One example of our efforts to reduce the negative impacts of justice-system involvement is Project Reset.
The Center for Court Innovation is committed to reducing the negative impacts of justice-system involvement and creating alternatives to court that help repair the relationship between the community and law enforcement. One example of our efforts is Project Reset, which provides a new way to handle arrests for low-level crimes that holds participants accountable while avoiding the collateral consequences of a possible conviction.
We recently showcased the work of Project Reset at a forum that brought together a group of teenagers, community members, and Manhattan District Attorney Cyrus Vance Jr. The teens had completed Project Reset by participating in a workshop at Gavin Brown's Enterprise, an art gallery in Harlem.
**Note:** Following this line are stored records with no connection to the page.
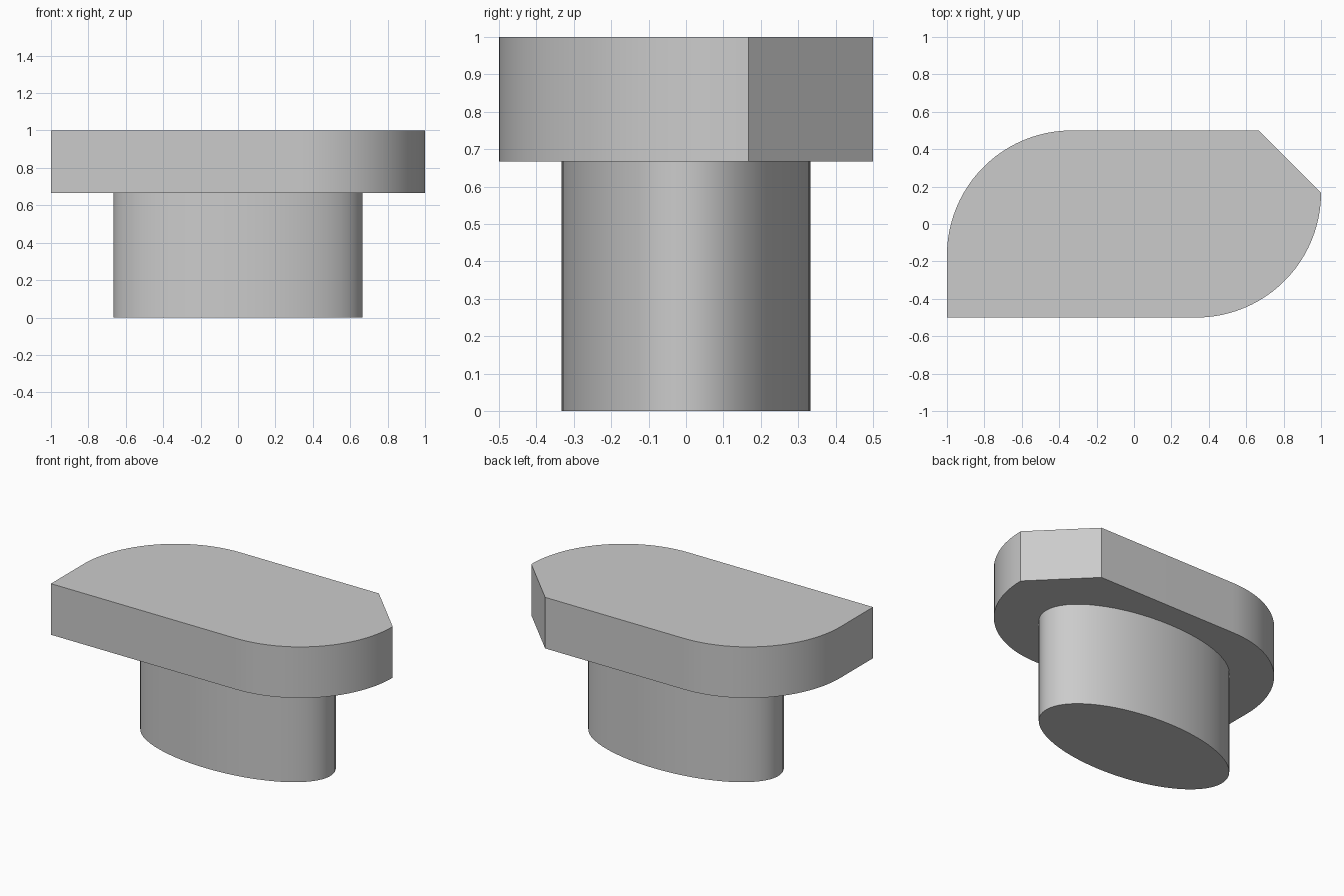
import bpy
import bmesh
from math import cos, sin, radians, pi

cube = bpy.data.objects.get("Cube")
if cube:
    bpy.data.objects.remove(cube, do_unlink=True)

THIRD = 1 / 3
SHOULDER = 2 * THIRD  # height where the stem meets the head

grey = bpy.data.materials.new("plain_grey")
grey.use_nodes = True
colour = (0.6, 0.6, 0.6, 1)
grey.diffuse_color = colour
grey.node_tree.nodes["Principled BSDF"].inputs["Base Color"].default_value = colour


def arc(cx, cy, radius, start, end, steps=24):
    angles = [radians(start + (end - start) * i / steps) for i in range(steps + 1)]
    return [(cx + radius * cos(a), cy + radius * sin(a)) for a in angles]


def extrude_outline(name, outline, bottom, top):
    bm = bmesh.new()
    base = bm.faces.new([bm.verts.new((x, y, bottom)) for x, y in outline])
    result = bmesh.ops.extrude_face_region(bm, geom=[base], use_keep_orig=True)
    raised = [v for v in result["geom"] if isinstance(v, bmesh.types.BMVert)]
    bmesh.ops.translate(bm, verts=raised, vec=(0, 0, top - bottom))
    bmesh.ops.recalc_face_normals(bm, faces=bm.faces)
    mesh = bpy.data.meshes.new(name)
    bm.to_mesh(mesh)
    bm.free()
    mesh.materials.append(grey)
    obj = bpy.data.objects.new(name, mesh)
    bpy.context.collection.objects.link(obj)
    bpy.ops.object.select_all(action="DESELECT")
    obj.select_set(True)
    bpy.context.view_layer.objects.active = obj
    bpy.ops.object.shade_smooth_by_angle(angle=radians(20))
    return obj


# Head: one square corner, two opposite rounded corners, one chamfered corner
head = [(-1, -0.5)]
head += arc(THIRD, THIRD / 2, SHOULDER, -90, 0)
head += [(SHOULDER, 0.5)]
head += arc(-THIRD, -THIRD / 2, SHOULDER, 90, 180)
extrude_outline("head", head, SHOULDER, 1)

# Stem: elliptical column under the head
SIDES = 64
stem = [(SHOULDER * cos(2 * pi * i / SIDES), THIRD * sin(2 * pi * i / SIDES))
        for i in range(SIDES)]
extrude_outline("stem", stem, 0, SHOULDER)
"I learned that I need to really act my age and not fall into peer pressure,” said an 18-year-old from Queens. “I learned how to make smarter decisions. To think about the future and how things that you do now can affect you,” said a 17-year-old from the Bronx.
Begun as a pilot project for 16- and 17-year-olds arrested in a select number of precincts in Brooklyn and Manhattan, Project Reset is now expanding Manhattan-wide to cover all ages.
Another example of our efforts to support diversion is our recent study of prosecutor-led diversion programs across the country, which we conducted in collaboration with the Rand Corporation, the Police Foundation, and the Association of Prosecution Attorneys. The study found significant reductions in the probability of a conviction, jail sentence, and future re-arrest, along with sizable savings in costs and resources.
Contact us to learn more about diversion.